Data for review Start Marker
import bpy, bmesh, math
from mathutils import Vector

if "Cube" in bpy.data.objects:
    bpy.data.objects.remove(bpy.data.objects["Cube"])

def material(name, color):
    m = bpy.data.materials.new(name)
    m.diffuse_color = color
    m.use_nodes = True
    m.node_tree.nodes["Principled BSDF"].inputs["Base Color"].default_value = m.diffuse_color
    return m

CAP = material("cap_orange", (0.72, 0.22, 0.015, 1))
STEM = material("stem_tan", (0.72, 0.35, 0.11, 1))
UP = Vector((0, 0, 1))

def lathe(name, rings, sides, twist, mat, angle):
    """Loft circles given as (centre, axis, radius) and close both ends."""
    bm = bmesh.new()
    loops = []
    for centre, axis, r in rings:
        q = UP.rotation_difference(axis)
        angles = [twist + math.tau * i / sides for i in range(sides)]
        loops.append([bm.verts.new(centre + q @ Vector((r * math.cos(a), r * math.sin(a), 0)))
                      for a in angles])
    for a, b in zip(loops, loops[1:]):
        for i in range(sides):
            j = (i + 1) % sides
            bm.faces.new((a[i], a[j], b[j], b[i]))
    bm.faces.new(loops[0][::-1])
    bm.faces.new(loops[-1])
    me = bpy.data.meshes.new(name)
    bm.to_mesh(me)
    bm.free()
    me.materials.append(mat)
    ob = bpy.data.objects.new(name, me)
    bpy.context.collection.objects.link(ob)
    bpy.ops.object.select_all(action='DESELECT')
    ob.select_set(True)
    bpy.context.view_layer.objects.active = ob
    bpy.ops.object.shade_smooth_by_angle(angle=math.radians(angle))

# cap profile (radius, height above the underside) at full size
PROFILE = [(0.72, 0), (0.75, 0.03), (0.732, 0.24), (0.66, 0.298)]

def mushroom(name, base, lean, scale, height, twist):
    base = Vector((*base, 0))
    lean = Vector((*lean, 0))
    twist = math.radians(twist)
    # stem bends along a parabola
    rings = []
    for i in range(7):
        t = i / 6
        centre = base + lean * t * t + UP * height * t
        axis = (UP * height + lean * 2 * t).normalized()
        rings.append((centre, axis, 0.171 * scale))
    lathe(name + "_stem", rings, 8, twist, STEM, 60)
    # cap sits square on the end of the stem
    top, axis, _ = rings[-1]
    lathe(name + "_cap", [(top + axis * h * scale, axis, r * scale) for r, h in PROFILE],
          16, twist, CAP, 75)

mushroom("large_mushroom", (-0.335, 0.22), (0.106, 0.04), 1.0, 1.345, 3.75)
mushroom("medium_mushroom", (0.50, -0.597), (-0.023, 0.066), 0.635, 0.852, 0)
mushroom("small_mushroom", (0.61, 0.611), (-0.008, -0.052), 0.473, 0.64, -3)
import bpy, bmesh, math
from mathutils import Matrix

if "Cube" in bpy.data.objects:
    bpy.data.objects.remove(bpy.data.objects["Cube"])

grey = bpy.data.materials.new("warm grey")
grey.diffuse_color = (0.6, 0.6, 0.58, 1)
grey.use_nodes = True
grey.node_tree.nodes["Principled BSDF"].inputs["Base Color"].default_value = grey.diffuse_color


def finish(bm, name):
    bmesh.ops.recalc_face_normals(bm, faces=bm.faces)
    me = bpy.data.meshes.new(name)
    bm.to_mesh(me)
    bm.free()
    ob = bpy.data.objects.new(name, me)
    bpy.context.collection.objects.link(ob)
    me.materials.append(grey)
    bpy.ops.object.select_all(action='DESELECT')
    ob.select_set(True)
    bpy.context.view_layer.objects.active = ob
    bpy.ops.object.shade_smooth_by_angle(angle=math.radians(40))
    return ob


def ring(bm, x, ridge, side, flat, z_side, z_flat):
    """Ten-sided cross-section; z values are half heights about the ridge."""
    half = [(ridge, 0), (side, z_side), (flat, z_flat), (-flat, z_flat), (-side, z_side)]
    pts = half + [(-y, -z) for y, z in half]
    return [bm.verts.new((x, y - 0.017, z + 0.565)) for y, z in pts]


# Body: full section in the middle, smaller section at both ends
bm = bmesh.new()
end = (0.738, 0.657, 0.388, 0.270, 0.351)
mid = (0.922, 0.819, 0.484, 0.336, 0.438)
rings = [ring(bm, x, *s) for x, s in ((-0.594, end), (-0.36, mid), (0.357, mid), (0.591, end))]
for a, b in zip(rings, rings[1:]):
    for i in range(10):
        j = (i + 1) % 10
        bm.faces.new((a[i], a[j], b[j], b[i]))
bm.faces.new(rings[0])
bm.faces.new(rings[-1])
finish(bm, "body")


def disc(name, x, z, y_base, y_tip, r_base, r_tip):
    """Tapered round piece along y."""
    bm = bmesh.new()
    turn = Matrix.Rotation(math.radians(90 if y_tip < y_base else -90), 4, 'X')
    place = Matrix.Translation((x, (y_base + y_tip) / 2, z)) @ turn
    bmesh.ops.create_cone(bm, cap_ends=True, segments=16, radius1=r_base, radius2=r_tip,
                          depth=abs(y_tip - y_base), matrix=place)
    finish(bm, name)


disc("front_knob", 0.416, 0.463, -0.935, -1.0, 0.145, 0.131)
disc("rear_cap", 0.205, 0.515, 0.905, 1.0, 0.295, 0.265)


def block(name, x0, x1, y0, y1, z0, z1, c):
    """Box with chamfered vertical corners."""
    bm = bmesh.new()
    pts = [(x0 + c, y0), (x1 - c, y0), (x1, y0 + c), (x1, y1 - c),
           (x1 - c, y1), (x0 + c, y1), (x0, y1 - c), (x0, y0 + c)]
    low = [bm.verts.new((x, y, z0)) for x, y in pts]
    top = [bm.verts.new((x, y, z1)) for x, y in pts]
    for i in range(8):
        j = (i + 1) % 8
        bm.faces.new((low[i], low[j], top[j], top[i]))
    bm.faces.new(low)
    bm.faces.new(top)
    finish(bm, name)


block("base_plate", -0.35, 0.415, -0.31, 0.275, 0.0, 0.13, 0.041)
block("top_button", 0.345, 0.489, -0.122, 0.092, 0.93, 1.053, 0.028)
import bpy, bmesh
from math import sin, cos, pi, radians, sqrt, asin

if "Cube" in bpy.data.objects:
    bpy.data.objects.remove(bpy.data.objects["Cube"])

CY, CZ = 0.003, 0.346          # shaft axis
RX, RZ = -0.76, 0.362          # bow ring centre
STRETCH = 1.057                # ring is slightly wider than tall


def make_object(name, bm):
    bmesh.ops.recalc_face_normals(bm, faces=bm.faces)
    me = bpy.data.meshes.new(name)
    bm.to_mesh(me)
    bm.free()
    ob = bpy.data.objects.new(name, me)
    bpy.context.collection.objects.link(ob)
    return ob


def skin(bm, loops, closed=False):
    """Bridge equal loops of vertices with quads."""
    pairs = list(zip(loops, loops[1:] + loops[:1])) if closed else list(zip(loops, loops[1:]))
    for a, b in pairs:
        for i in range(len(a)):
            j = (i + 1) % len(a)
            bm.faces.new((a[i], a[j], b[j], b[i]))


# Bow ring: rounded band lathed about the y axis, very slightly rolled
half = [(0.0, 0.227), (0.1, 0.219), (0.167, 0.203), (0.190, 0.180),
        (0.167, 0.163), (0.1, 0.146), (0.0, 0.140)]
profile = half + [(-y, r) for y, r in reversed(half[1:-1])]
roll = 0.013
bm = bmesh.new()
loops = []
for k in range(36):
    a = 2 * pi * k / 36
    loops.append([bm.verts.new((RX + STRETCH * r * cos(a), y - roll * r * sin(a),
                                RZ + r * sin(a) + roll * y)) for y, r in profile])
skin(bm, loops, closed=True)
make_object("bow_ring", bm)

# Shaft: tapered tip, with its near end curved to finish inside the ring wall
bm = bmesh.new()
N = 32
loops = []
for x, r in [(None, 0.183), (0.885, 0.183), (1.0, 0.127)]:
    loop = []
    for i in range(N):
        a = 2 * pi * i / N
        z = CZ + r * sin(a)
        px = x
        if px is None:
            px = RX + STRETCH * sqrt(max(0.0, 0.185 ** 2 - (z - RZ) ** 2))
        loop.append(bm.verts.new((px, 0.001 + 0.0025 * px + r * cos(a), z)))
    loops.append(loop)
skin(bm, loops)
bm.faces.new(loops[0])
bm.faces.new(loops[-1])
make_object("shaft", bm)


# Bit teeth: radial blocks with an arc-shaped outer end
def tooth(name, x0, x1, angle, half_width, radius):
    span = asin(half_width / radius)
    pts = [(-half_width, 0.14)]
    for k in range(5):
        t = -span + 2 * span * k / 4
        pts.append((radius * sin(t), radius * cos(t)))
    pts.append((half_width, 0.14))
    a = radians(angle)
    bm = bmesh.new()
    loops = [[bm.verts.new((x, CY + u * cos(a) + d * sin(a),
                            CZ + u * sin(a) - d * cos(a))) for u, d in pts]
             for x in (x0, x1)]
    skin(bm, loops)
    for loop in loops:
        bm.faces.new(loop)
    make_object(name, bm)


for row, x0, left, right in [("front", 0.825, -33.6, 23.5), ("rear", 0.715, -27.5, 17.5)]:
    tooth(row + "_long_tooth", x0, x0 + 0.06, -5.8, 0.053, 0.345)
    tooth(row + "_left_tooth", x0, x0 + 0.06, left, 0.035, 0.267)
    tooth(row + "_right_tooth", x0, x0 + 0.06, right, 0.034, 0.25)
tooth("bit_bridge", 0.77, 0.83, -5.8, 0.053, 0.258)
Data for review End Marker
* **Task statement**:
Above are the records; from them, give again exactly the lines from the one containing "a = 2 * pi * k / 36" through the one containing "a = 2 * pi * i / N", both included.

* **Answer box**:
    a = 2 * pi * k / 36
    loops.append([bm.verts.new((RX + STRETCH * r * cos(a), y - roll * r * sin(a),
                                RZ + r * sin(a) + roll * y)) for y, r in profile])
skin(bm, loops, closed=True)
make_object("bow_ring", bm)

# Shaft: tapered tip, with its near end curved to finish inside the ring wall
bm = bmesh.new()
N = 32
loops = []
for x, r in [(None, 0.183), (0.885, 0.183), (1.0, 0.127)]:
    loop = []
    for i in range(N):
        a = 2 * pi * i / N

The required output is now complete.